%%
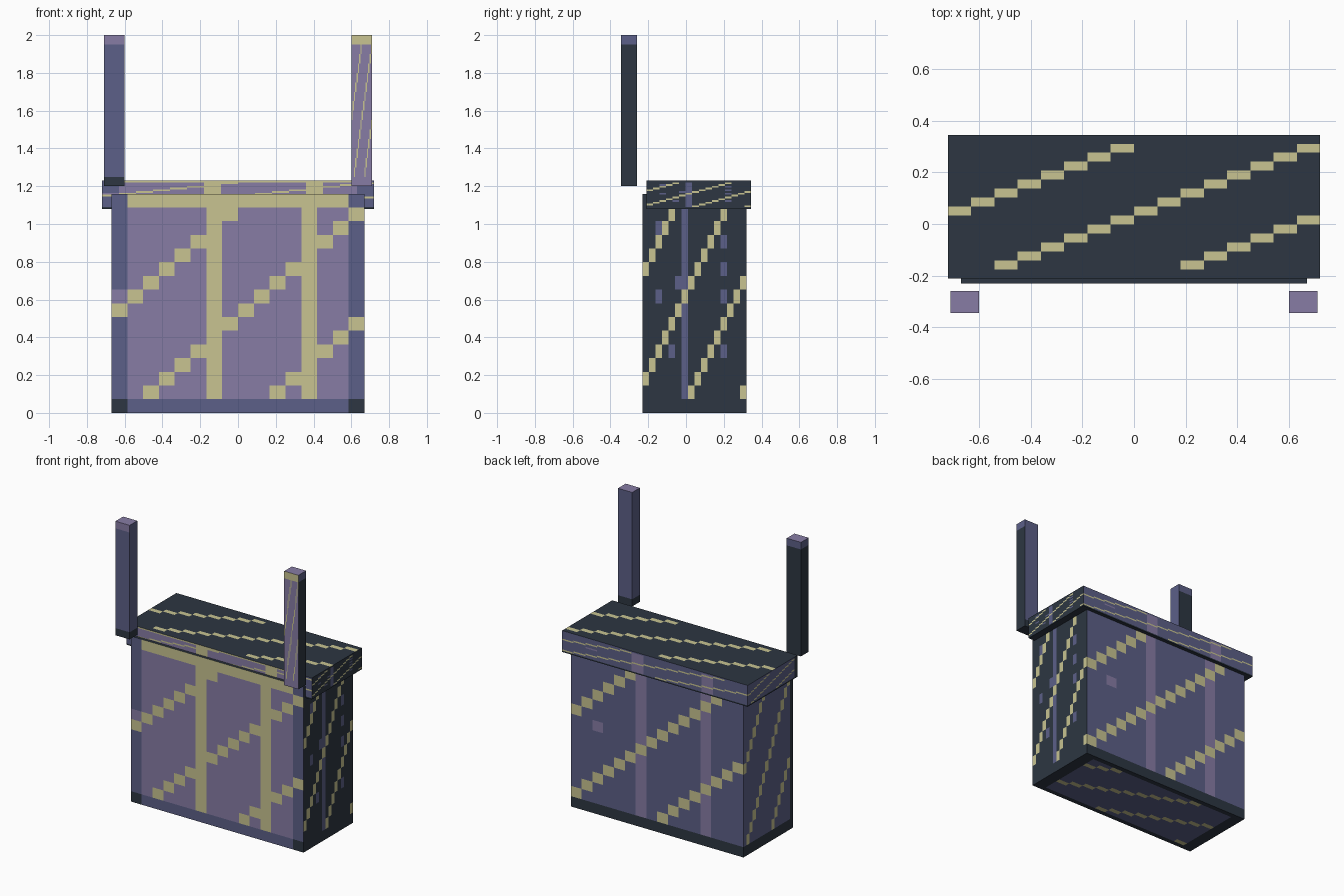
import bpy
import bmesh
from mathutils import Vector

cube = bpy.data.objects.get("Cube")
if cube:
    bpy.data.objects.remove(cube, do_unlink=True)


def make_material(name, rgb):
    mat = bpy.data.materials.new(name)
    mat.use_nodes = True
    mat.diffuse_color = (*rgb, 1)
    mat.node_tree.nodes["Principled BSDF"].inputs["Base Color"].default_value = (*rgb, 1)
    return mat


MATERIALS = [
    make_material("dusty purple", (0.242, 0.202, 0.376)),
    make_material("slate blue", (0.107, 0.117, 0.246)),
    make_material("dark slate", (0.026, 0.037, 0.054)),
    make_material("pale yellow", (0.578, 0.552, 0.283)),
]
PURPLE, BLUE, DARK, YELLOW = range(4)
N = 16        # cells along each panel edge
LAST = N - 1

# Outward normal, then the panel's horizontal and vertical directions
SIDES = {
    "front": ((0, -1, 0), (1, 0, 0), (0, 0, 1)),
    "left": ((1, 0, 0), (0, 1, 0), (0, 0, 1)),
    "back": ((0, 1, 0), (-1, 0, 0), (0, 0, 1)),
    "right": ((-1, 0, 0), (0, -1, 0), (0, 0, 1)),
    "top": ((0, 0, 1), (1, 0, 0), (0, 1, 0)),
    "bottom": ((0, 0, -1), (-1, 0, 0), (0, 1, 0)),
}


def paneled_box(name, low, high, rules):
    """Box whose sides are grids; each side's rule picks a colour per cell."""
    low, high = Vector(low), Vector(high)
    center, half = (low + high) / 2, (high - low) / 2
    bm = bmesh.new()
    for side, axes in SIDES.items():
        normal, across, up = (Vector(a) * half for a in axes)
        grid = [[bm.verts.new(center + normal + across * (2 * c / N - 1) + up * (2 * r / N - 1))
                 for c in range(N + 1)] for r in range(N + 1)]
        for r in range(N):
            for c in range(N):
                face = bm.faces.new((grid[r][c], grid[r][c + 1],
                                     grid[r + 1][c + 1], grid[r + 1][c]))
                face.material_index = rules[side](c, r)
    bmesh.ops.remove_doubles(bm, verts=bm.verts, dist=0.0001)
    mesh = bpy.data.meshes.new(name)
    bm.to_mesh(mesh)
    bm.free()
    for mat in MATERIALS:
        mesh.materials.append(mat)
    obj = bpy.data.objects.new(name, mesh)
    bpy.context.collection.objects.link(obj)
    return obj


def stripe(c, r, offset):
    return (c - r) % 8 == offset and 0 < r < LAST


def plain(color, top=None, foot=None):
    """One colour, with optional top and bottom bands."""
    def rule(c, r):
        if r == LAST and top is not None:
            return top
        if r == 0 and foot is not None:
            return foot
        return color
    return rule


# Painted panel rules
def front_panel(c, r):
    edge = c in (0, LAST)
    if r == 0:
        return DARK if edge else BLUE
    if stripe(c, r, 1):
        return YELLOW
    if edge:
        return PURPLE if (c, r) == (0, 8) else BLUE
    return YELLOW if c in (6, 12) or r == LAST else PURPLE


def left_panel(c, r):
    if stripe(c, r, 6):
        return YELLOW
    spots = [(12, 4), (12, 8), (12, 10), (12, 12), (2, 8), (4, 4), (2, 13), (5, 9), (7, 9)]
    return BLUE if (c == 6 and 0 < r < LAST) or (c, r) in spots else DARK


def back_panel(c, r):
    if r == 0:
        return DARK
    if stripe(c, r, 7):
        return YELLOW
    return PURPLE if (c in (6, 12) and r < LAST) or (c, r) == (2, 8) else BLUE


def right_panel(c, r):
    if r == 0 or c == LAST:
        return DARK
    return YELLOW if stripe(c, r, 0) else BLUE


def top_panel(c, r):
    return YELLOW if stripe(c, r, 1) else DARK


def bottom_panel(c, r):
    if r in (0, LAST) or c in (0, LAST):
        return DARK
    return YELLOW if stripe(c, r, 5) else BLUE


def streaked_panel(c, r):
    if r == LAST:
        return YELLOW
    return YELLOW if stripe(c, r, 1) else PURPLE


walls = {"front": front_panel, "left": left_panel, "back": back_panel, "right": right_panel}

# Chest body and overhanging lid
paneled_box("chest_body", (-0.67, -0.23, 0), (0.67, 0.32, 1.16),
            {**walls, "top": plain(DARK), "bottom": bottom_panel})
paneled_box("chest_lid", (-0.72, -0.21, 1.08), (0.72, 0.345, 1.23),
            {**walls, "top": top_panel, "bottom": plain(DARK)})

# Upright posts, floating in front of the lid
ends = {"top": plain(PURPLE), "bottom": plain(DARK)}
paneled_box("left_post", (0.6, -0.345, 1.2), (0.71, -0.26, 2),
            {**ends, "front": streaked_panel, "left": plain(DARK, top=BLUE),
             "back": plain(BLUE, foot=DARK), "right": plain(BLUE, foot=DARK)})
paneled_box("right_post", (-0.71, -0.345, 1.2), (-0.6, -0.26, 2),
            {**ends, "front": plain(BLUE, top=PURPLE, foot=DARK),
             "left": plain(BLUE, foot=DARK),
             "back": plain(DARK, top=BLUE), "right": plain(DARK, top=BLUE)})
%%
TRY IT -
Leave out the pictures and repeat the remaining data exactly.

COMPLETED EXERCISE -
import bpy
import bmesh
from mathutils import Vector

cube = bpy.data.objects.get("Cube")
if cube:
    bpy.data.objects.remove(cube, do_unlink=True)


def make_material(name, rgb):
    mat = bpy.data.materials.new(name)
    mat.use_nodes = True
    mat.diffuse_color = (*rgb, 1)
    mat.node_tree.nodes["Principled BSDF"].inputs["Base Color"].default_value = (*rgb, 1)
    return mat


MATERIALS = [
    make_material("dusty purple", (0.242, 0.202, 0.376)),
    make_material("slate blue", (0.107, 0.117, 0.246)),
    make_material("dark slate", (0.026, 0.037, 0.054)),
    make_material("pale yellow", (0.578, 0.552, 0.283)),
]
PURPLE, BLUE, DARK, YELLOW = range(4)
N = 16        # cells along each panel edge
LAST = N - 1

# Outward normal, then the panel's horizontal and vertical directions
SIDES = {
    "front": ((0, -1, 0), (1, 0, 0), (0, 0, 1)),
    "left": ((1, 0, 0), (0, 1, 0), (0, 0, 1)),
    "back": ((0, 1, 0), (-1, 0, 0), (0, 0, 1)),
    "right": ((-1, 0, 0), (0, -1, 0), (0, 0, 1)),
    "top": ((0, 0, 1), (1, 0, 0), (0, 1, 0)),
    "bottom": ((0, 0, -1), (-1, 0, 0), (0, 1, 0)),
}


def paneled_box(name, low, high, rules):
    """Box whose sides are grids; each side's rule picks a colour per cell."""
    low, high = Vector(low), Vector(high)
    center, half = (low + high) / 2, (high - low) / 2
    bm = bmesh.new()
    for side, axes in SIDES.items():
        normal, across, up = (Vector(a) * half for a in axes)
        grid = [[bm.verts.new(center + normal + across * (2 * c / N - 1) + up * (2 * r / N - 1))
                 for c in range(N + 1)] for r in range(N + 1)]
        for r in range(N):
            for c in range(N):
                face = bm.faces.new((grid[r][c], grid[r][c + 1],
                                     grid[r + 1][c + 1], grid[r + 1][c]))
                face.material_index = rules[side](c, r)
    bmesh.ops.remove_doubles(bm, verts=bm.verts, dist=0.0001)
    mesh = bpy.data.meshes.new(name)
    bm.to_mesh(mesh)
    bm.free()
    for mat in MATERIALS:
        mesh.materials.append(mat)
    obj = bpy.data.objects.new(name, mesh)
    bpy.context.collection.objects.link(obj)
    return obj


def stripe(c, r, offset):
    return (c - r) % 8 == offset and 0 < r < LAST


def plain(color, top=None, foot=None):
    """One colour, with optional top and bottom bands."""
    def rule(c, r):
        if r == LAST and top is not None:
            return top
        if r == 0 and foot is not None:
            return foot
        return color
    return rule


# Painted panel rules
def front_panel(c, r):
    edge = c in (0, LAST)
    if r == 0:
        return DARK if edge else BLUE
    if stripe(c, r, 1):
        return YELLOW
    if edge:
        return PURPLE if (c, r) == (0, 8) else BLUE
    return YELLOW if c in (6, 12) or r == LAST else PURPLE


def left_panel(c, r):
    if stripe(c, r, 6):
        return YELLOW
    spots = [(12, 4), (12, 8), (12, 10), (12, 12), (2, 8), (4, 4), (2, 13), (5, 9), (7, 9)]
    return BLUE if (c == 6 and 0 < r < LAST) or (c, r) in spots else DARK


def back_panel(c, r):
    if r == 0:
        return DARK
    if stripe(c, r, 7):
        return YELLOW
    return PURPLE if (c in (6, 12) and r < LAST) or (c, r) == (2, 8) else BLUE


def right_panel(c, r):
    if r == 0 or c == LAST:
        return DARK
    return YELLOW if stripe(c, r, 0) else BLUE


def top_panel(c, r):
    return YELLOW if stripe(c, r, 1) else DARK


def bottom_panel(c, r):
    if r in (0, LAST) or c in (0, LAST):
        return DARK
    return YELLOW if stripe(c, r, 5) else BLUE


def streaked_panel(c, r):
    if r == LAST:
        return YELLOW
    return YELLOW if stripe(c, r, 1) else PURPLE


walls = {"front": front_panel, "left": left_panel, "back": back_panel, "right": right_panel}

# Chest body and overhanging lid
paneled_box("chest_body", (-0.67, -0.23, 0), (0.67, 0.32, 1.16),
            {**walls, "top": plain(DARK), "bottom": bottom_panel})
paneled_box("chest_lid", (-0.72, -0.21, 1.08), (0.72, 0.345, 1.23),
            {**walls, "top": top_panel, "bottom": plain(DARK)})

# Upright posts, floating in front of the lid
ends = {"top": plain(PURPLE), "bottom": plain(DARK)}
paneled_box("left_post", (0.6, -0.345, 1.2), (0.71, -0.26, 2),
            {**ends, "front": streaked_panel, "left": plain(DARK, top=BLUE),
             "back": plain(BLUE, foot=DARK), "right": plain(BLUE, foot=DARK)})
paneled_box("right_post", (-0.71, -0.345, 1.2), (-0.6, -0.26, 2),
            {**ends, "front": plain(BLUE, top=PURPLE, foot=DARK),
             "left": plain(BLUE, foot=DARK),
             "back": plain(DARK, top=BLUE), "right": plain(DARK, top=BLUE)})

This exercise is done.